PROVIDED DATA Start Marker

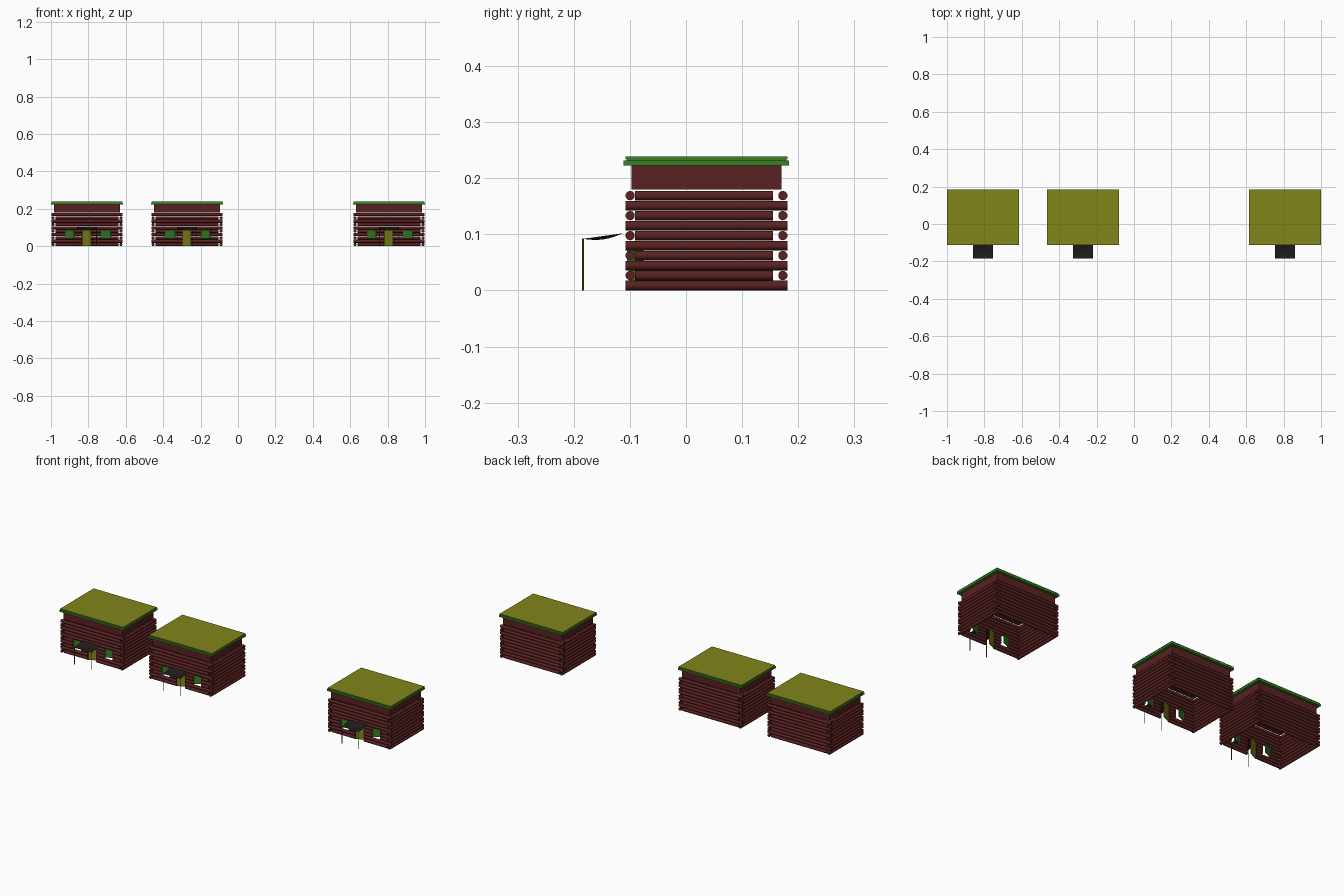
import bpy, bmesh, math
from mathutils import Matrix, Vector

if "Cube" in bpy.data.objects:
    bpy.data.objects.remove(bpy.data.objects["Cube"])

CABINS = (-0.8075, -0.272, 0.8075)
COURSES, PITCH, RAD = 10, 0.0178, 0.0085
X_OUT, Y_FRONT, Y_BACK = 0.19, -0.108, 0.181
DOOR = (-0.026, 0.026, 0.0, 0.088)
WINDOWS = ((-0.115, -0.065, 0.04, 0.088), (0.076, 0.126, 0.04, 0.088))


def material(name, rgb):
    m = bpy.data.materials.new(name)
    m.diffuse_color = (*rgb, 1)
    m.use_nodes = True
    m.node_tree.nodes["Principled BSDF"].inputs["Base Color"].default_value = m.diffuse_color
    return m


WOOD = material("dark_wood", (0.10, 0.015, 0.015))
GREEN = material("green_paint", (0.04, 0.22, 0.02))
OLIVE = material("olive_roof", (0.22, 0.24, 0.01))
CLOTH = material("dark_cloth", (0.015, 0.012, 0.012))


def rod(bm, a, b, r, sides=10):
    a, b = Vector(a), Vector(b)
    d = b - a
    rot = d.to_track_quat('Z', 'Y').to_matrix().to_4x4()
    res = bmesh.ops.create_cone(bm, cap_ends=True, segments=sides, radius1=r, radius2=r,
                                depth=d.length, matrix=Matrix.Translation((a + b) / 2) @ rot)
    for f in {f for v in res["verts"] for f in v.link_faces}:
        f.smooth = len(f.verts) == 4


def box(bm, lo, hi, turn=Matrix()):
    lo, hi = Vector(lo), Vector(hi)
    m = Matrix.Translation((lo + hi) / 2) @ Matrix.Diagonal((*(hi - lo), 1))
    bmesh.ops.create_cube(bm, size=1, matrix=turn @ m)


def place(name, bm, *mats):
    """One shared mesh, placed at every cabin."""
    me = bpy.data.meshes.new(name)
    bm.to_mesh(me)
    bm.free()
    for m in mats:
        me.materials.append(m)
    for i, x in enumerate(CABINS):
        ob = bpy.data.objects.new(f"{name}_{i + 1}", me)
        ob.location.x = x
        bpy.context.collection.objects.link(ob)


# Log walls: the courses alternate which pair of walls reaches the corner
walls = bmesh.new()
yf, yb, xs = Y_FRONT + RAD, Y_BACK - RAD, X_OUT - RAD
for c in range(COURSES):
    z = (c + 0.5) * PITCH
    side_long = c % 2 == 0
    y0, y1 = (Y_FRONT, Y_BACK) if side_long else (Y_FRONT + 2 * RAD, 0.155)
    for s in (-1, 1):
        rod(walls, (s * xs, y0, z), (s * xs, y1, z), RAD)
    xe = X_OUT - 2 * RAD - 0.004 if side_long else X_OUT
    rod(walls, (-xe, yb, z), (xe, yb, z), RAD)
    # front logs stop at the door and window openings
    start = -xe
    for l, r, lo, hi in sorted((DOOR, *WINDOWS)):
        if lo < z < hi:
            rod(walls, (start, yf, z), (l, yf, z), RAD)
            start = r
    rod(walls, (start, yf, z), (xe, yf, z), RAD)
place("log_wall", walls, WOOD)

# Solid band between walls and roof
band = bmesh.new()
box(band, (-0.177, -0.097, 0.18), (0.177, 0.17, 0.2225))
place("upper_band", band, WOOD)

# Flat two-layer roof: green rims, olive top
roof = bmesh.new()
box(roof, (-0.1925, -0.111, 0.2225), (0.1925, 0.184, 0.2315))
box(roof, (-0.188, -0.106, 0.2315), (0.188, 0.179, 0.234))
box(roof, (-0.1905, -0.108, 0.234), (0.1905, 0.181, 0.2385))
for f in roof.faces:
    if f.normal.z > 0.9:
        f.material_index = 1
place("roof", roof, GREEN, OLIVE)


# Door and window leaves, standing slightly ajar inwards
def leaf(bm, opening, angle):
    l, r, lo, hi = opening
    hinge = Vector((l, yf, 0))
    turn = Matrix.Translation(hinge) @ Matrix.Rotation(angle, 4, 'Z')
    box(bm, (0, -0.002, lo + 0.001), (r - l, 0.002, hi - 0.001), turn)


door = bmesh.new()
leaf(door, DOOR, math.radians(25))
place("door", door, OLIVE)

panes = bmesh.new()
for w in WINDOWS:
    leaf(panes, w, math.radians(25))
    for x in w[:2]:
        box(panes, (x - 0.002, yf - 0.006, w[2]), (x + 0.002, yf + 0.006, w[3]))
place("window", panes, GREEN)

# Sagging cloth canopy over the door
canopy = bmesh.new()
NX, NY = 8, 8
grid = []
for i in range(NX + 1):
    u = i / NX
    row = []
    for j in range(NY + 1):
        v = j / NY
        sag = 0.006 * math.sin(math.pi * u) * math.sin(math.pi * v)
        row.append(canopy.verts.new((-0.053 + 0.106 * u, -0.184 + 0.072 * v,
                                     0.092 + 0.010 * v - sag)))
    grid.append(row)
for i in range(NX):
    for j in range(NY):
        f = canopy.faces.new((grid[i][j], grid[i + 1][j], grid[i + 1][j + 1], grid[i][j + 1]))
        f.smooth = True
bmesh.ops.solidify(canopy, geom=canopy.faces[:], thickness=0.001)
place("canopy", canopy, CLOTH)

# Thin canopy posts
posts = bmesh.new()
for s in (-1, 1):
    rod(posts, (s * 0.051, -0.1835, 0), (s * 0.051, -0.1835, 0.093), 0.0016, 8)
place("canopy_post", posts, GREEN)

PROVIDED DATA End Marker
PROVIDED DATA Start Marker

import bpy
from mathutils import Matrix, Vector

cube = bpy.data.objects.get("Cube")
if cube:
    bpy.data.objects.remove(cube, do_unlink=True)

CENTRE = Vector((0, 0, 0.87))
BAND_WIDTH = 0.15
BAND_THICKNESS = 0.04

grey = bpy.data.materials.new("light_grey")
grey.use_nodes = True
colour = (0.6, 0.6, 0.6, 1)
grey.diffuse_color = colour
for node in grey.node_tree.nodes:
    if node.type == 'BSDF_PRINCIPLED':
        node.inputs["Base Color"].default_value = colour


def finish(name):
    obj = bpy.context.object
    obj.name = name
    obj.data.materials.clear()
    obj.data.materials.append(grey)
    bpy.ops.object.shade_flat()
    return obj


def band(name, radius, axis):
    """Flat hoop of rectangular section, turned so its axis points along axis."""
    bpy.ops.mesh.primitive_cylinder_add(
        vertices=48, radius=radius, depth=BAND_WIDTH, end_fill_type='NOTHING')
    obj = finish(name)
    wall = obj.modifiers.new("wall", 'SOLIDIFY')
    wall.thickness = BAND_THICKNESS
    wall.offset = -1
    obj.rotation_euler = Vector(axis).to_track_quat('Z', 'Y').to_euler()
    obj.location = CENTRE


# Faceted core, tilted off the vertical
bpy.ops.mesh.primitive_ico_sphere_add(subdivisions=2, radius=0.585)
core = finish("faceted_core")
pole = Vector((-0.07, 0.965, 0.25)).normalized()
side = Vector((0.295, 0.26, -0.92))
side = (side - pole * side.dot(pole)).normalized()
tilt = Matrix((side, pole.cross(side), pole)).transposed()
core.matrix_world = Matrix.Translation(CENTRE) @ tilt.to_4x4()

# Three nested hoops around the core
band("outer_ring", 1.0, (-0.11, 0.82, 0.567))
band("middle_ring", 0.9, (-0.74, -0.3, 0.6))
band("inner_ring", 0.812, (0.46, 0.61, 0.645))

PROVIDED DATA End Marker

• **EXERCISE PROMPT**: Only the lines above starting with the one with "import bpy, bmesh, math" and going through the one with "side_long = c % 2 == 0" are to be copied, word for word and with both ends kept.

• **WRITTEN RESPONSE**:
import bpy, bmesh, math
from mathutils import Matrix, Vector

if "Cube" in bpy.data.objects:
    bpy.data.objects.remove(bpy.data.objects["Cube"])

CABINS = (-0.8075, -0.272, 0.8075)
COURSES, PITCH, RAD = 10, 0.0178, 0.0085
X_OUT, Y_FRONT, Y_BACK = 0.19, -0.108, 0.181
DOOR = (-0.026, 0.026, 0.0, 0.088)
WINDOWS = ((-0.115, -0.065, 0.04, 0.088), (0.076, 0.126, 0.04, 0.088))


def material(name, rgb):
    m = bpy.data.materials.new(name)
    m.diffuse_color = (*rgb, 1)
    m.use_nodes = True
    m.node_tree.nodes["Principled BSDF"].inputs["Base Color"].default_value = m.diffuse_color
    return m


WOOD = material("dark_wood", (0.10, 0.015, 0.015))
GREEN = material("green_paint", (0.04, 0.22, 0.02))
OLIVE = material("olive_roof", (0.22, 0.24, 0.01))
CLOTH = material("dark_cloth", (0.015, 0.012, 0.012))


def rod(bm, a, b, r, sides=10):
    a, b = Vector(a), Vector(b)
    d = b - a
    rot = d.to_track_quat('Z', 'Y').to_matrix().to_4x4()
    res = bmesh.ops.create_cone(bm, cap_ends=True, segments=sides, radius1=r, radius2=r,
                                depth=d.length, matrix=Matrix.Translation((a + b) / 2) @ rot)
    for f in {f for v in res["verts"] for f in v.link_faces}:
        f.smooth = len(f.verts) == 4


def box(bm, lo, hi, turn=Matrix()):
    lo, hi = Vector(lo), Vector(hi)
    m = Matrix.Translation((lo + hi) / 2) @ Matrix.Diagonal((*(hi - lo), 1))
    bmesh.ops.create_cube(bm, size=1, matrix=turn @ m)


def place(name, bm, *mats):
    """One shared mesh, placed at every cabin."""
    me = bpy.data.meshes.new(name)
    bm.to_mesh(me)
    bm.free()
    for m in mats:
        me.materials.append(m)
    for i, x in enumerate(CABINS):
        ob = bpy.data.objects.new(f"{name}_{i + 1}", me)
        ob.location.x = x
        bpy.context.collection.objects.link(ob)


# Log walls: the courses alternate which pair of walls reaches the corner
walls = bmesh.new()
yf, yb, xs = Y_FRONT + RAD, Y_BACK - RAD, X_OUT - RAD
for c in range(COURSES):
    z = (c + 0.5) * PITCH
    side_long = c % 2 == 0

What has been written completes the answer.